Shira was just biting into an apple at lunch when her mom sat down beside her. She was holding a folded piece of slick paper, which appeared to be some type of brochure.
“I found something that might interest you,” she began. Shira read her lips as she continued, “The Fine Arts Center is having a youth talent show. It’s on Saturday three weeks from now. Katya showed me a couple of your drawings yesterday, and I was surprised by your talent. When have you been working on all of these? I think you would definitely be eligible to be featured in this show.” She opened the brochure on the table in front of Shira. “I picked up their information when I dropped the kids off at school.”
Shira stared down at the colorful brochure. An art show. She barely considered her drawing more than an occasional pastime. If she was ever going to be featured for something, she had always dreamed that it would be the cello. As she thought about it now, though, the idea didn’t seem half bad. Wasn’t music an art? Then why should there be much difference between playing an instrument and drawing a picture? Most of all, she knew what she was going to do for Haiti.
Shira could be found at the desk in the attic for most of the rest of the week. She had taken to working on several more drawings and had even experimented with acrylic paints. Her father had given his consent and encouragement when they had approached him with the idea when he returned from work, so no one minded when Shira shut herself up in the attic for long stretches of time to work on her art. Her father had even bought her a sizeable canvas when she elusively told him that she had tested an idea which worked on a small scale and needed a larger medium. Now she was going busily to work on the secret painting.
* * *
A week before the art show, Shira woke early and, carrying a large bag, headed downtown with her parents. In the prior weeks, she had completed her painting and found a print shop to make copies of it. She also bought sets of greeting cards on which she had it printed and even found a T-shirt company willing to screen it on their shirts. Everywhere she went, the companies were eager to help her, after hearing her story. The title of the work was “The Cry of Haiti,” and it depicted a desperate mother holding her injured child, in front of a collage showing scenes of the struggling people and the vast devastation. The title was born when Shira showed it to her mother, who said slowly, “Your ears are deaf, but your eyes have not been sheltered from the sights of reality. I know of no one with the keenest hearing who has captured the cries of these people any better.” Shira caught sight of a tear on her mother’s cheek as she gave Shira a hug.

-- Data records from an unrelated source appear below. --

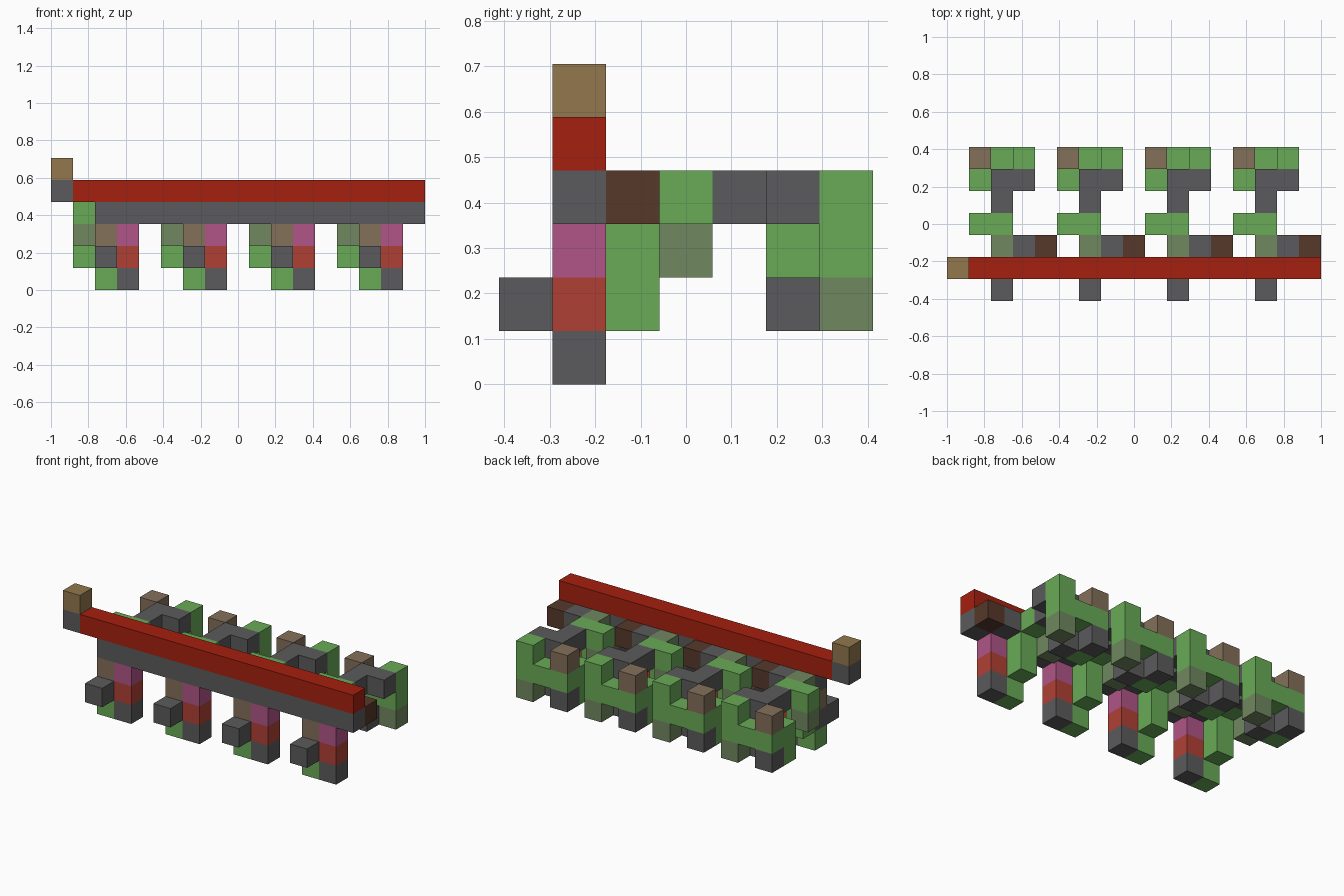
import bpy
import bmesh
from mathutils import Vector

cube = bpy.data.objects.get("Cube")
if cube:
    bpy.data.objects.remove(cube, do_unlink=True)

U = 2 / 17                          # edge of one block
ORIGIN = Vector((-1, -3.5 * U, 0))  # corner of the block grid


def linear(c):
    c /= 255
    return c / 12.92 if c <= 0.04045 else ((c + 0.055) / 1.055) ** 2.4


def material(name, r, g, b):
    m = bpy.data.materials.new(name)
    m.use_nodes = True
    colour = (linear(r), linear(g), linear(b), 1)
    m.diffuse_color = colour
    m.node_tree.nodes["Principled BSDF"].inputs["Base Color"].default_value = colour
    return m


grey = material("dark grey", 91, 91, 93)
red = material("deep red", 165, 32, 15)
brick = material("brick red", 176, 64, 53)
green = material("leaf green", 105, 170, 87)
sage = material("sage green", 112, 135, 95)
taupe = material("taupe", 132, 112, 90)
tan = material("tan", 146, 119, 77)
pink = material("magenta pink", 176, 85, 135)
brown = material("dark brown", 86, 56, 42)


def block(name, mat, cell, size=(1, 1, 1), repeat=False):
    """Box covering whole grid cells, optionally repeated along the beam."""
    bm = bmesh.new()
    bmesh.ops.create_cube(bm, size=1)
    size = Vector(size)
    centre = ORIGIN + (Vector(cell) + size / 2) * U
    for v in bm.verts:
        v.co = Vector(a * b * U for a, b in zip(v.co, size)) + centre
    mesh = bpy.data.meshes.new(name)
    bm.to_mesh(mesh)
    bm.free()
    mesh.materials.append(mat)
    ob = bpy.data.objects.new(name, mesh)
    bpy.context.collection.objects.link(ob)
    if repeat:
        arr = ob.modifiers.new("repeat", "ARRAY")
        arr.count = 4
        arr.use_relative_offset = False
        arr.use_constant_offset = True
        arr.constant_offset_displace = (4 * U, 0, 0)


# Long beams and the end post
block("top_beam", red, (1, 1, 4), (16, 1, 1))
block("lower_beam", grey, (2, 1, 3), (15, 1, 1))
block("end_post", grey, (0, 1, 4))
block("end_cap", tan, (0, 1, 5))

# One section, repeated four times along the beam
section = [
    # front leg
    ("leg_top", pink, (3, 1, 2)),
    ("leg_middle", brick, (3, 1, 1)),
    ("leg_foot", grey, (3, 1, 0)),
    ("inner_leg_top", taupe, (2, 1, 2)),
    ("inner_leg_middle", grey, (2, 0, 1), (1, 2, 1)),
    ("inner_leg_foot", green, (2, 1, 0)),
    ("leg_backing", green, (2, 2, 1), (1, 1, 2)),
    # blocks behind the beam
    ("rear_joint", sage, (2, 2, 3)),
    ("rear_spacer", grey, (3, 2, 3)),
    ("rear_stud", brown, (4, 2, 3)),
    # spine to the back
    ("cross_bar", green, (1, 3, 3), (2, 1, 1)),
    ("cross_bar_drop", sage, (1, 3, 2)),
    ("spine", grey, (2, 4, 3), (1, 2, 1)),
    ("spine_turn", grey, (3, 5, 3)),
    # back cradle
    ("back_bar", green, (1, 6, 2), (3, 1, 1)),
    ("back_upright", green, (3, 6, 3)),
    ("back_knob", taupe, (1, 6, 3)),
    ("back_outer_foot", sage, (3, 6, 1)),
    ("back_inner_foot", grey, (1, 6, 1)),
    ("back_side", green, (1, 5, 1), (1, 1, 2)),
    ("back_brace", grey, (2, 5, 1)),
]
for part in section:
    block(*part, repeat=True)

The fundraiser was very busy long into the morning. Shira sold out of the T-shirts, which read, “I heard the cry of Haiti.” She had raised nearly $870 and knew Red Cross would be grateful.
On the day of the art show, word had gotten out about the deaf girl who had created a painting that would speak to your heart, and a stream of people poured into the room. A woman from the newspaper made her way around the displays, interviewing the young artists. When she came to Shira, she wrote out on a notepad, “What inspired you to create all this meaningful art work?”
Shira replied, “It’s my music.”